Government doesn’t work as it should for many Americans today. Flawed bureaucratic processes keep government programs from reaching the tens of millions of Americans they are intended to help. They also trap people with the fewest resources in cycles of needless incarceration. Forty percent of people behind bars in the U.S. are there for no compelling public safety reason. And in California alone, 2.2 million people eligible for food assistance don’t get it.
Code for America instruments government systems to uncover the impact of technology, operations, and policies on the public. Its program areas are threefold: health, criminal justice, and workforce development. Its process is user-centered, iterative, and data-driven. First, Code for America helps users navigate the systems; then it works with governments to improve those systems and get better outcomes for both users and taxpayers.
Code for America has built multiple pathways to scale. It builds easy-to-use, open source digital services that improve government program delivery, then uses data gleaned from these services to work with government partners to fix operations. Code for America promotes policy change that actually works by centering it in real-world data. It builds bridges for government leaders to share best practices via a nation-wide civic tech movement, with thousands of volunteers in 64 active chapters, called Brigades, which work with local governments to engage the community and improve services.
Flawed bureaucratic processes keep government programs from reaching the tens of millions of Americans who need the help most.
Code for America’s open source, user-centered approach equips government to optimize services for people in need.
Jennifer Pahlka helped found the U.S. Digital Service before launching Code For America to leverage technology to fix how government works.
Code for America is expanding to eight more states in 2018, and now has 64 active "brigade" volunteer chapters across the country.
Americans eligible for critical government services will equally access these services through simple, respectful, and easy-to-use platforms.

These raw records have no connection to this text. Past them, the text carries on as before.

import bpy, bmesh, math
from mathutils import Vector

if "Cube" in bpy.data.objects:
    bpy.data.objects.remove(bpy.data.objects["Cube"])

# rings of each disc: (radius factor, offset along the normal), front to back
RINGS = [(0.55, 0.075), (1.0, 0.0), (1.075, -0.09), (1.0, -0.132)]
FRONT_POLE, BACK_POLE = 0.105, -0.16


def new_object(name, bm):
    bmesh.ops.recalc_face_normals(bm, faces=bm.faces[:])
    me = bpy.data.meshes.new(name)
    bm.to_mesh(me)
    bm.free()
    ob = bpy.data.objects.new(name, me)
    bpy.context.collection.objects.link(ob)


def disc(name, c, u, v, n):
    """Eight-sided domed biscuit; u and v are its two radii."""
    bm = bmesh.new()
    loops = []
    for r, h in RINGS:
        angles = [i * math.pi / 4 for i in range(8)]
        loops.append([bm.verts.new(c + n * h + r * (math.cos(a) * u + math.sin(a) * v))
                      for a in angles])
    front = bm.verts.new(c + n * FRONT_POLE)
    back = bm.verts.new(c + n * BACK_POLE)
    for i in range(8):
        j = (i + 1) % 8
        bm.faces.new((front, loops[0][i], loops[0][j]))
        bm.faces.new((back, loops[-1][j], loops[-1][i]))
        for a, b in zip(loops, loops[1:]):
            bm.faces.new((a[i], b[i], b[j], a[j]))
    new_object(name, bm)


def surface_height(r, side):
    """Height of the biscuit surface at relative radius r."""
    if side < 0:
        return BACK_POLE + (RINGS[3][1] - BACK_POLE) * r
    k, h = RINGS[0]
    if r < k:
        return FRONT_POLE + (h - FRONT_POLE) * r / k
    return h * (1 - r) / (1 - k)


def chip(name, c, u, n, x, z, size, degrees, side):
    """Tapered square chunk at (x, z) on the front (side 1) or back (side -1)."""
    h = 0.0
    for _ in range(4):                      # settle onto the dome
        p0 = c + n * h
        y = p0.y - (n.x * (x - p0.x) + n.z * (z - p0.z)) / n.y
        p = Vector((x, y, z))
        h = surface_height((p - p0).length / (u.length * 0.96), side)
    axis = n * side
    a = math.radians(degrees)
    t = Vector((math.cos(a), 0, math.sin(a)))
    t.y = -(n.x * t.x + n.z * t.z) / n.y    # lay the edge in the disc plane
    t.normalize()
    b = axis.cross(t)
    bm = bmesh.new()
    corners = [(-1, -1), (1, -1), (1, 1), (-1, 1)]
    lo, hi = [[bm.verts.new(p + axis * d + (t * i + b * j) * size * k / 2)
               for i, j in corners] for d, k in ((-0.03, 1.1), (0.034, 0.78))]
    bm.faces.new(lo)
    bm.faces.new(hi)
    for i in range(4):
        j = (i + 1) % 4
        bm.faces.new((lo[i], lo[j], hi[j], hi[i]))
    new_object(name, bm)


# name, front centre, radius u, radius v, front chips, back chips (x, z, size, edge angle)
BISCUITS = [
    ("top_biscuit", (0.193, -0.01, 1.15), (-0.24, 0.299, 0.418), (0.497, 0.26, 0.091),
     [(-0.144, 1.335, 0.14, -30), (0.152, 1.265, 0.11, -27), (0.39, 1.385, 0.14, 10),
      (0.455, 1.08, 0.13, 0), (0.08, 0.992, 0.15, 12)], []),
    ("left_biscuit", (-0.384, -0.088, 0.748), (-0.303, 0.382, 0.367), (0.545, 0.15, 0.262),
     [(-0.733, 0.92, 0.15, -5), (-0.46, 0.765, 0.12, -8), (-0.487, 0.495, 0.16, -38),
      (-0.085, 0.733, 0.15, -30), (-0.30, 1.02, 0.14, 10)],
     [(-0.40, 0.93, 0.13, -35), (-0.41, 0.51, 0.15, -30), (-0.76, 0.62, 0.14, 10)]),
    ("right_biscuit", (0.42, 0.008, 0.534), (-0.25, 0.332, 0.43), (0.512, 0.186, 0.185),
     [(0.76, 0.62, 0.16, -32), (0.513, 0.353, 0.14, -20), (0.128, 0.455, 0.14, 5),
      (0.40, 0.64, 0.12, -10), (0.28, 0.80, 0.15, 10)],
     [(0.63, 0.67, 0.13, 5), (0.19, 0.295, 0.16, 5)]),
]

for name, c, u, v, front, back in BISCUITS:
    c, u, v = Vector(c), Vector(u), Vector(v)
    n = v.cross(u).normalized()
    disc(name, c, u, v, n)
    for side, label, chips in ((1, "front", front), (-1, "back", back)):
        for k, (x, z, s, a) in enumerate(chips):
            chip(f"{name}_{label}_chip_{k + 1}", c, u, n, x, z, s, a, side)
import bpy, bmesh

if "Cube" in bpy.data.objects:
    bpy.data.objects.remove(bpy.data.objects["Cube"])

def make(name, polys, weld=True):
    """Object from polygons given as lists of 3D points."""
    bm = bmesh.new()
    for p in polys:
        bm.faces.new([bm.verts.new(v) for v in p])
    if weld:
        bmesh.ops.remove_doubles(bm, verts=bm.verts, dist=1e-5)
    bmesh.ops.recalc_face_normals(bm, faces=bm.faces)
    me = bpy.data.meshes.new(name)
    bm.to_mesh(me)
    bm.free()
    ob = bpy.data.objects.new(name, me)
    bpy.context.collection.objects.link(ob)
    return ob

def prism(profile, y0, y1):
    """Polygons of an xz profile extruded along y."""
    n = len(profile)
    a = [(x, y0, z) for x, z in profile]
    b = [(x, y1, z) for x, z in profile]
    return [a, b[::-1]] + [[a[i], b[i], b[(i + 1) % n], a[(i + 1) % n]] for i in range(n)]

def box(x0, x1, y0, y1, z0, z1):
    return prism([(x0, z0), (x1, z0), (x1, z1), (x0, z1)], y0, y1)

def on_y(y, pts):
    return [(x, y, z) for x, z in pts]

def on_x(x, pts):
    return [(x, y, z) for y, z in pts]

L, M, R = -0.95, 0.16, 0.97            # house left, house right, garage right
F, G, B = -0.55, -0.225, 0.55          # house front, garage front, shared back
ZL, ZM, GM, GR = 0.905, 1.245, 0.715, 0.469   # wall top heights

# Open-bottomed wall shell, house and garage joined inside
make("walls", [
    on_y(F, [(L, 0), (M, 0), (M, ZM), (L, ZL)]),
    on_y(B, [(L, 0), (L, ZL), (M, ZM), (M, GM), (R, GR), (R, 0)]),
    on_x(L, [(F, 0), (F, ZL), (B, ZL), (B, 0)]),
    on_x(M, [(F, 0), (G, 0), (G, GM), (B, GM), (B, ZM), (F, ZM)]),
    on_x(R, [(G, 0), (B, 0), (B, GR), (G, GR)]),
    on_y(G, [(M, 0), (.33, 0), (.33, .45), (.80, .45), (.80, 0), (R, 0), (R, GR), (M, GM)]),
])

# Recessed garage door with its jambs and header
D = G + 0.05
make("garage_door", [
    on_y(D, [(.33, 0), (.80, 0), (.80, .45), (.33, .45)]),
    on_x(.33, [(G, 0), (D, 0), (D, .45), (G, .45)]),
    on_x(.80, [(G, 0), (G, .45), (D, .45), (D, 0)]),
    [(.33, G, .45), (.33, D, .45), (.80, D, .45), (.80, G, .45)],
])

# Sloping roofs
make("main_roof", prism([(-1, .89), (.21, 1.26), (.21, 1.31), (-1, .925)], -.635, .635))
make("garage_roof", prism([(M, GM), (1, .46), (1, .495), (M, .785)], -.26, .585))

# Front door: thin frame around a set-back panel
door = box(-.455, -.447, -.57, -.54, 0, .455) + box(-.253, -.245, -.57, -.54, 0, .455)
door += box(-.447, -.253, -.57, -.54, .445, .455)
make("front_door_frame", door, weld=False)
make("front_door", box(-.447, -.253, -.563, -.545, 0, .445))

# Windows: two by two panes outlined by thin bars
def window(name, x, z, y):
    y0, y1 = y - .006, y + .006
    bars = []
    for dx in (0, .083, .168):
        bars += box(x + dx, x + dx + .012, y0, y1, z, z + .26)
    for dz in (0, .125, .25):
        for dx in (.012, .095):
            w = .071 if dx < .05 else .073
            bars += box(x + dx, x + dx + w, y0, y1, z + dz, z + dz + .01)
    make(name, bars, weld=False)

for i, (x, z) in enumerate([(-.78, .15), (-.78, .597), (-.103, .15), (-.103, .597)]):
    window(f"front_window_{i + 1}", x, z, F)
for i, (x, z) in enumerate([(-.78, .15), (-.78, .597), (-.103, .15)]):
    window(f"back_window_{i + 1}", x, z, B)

Government meets its potential to serve all citizens, and the playing field is leveled with access to safety net services for the disadvantaged.
CfA open-sources its code and processes to enable replication, and codifies its processes and learnings for dissemination to government leaders and influencers. CfA advises government program and procurement leaders and large vendors, and hosts the largest civic tech convening in the country: the Code for America Summit.
CfA builds better public services that lead to process and policy improvements, resulting in better social and economic outcomes. It prioritizes services that impact vulnerable Americans and pursues deeply entrenched programs to catalyze lasting change.
Jennifer Pahlka is the Founder and Executive Director of CfA. Early in her career, she built a $15 million media portfolio for game developers and a similar business for web developers. But her first job out of college was with a child welfare agency. While running web 2.0 conferences, she began exploring how to apply the principles and values of the participatory web to government, and became aware of the disparity in how government programs run relative to tech companies. She became obsessed with the notion that technologists had a critical role to play in social change by helping to fix how government works. In 2009, she launched CfA as an opportunity for technologists and designers to give a year of service working with local governments. She quickly saw the voracious demand for these partnerships, and a network of volunteers—Brigades—was born. In 2013, Jennifer took a year to serve as the U.S. Deputy Chief Technology Officer in the White House, where she architected and helped found the U.S. Digital Service. She returned to CfA to reshape it into an organization that operates digital services at a national scale, with an iterative, user-centered approach. Jennifer has won MIT’s Kevin Lynch Award, the National Democratic Institute’s Democracy Award, and a 2012 Ashoka Fellowship.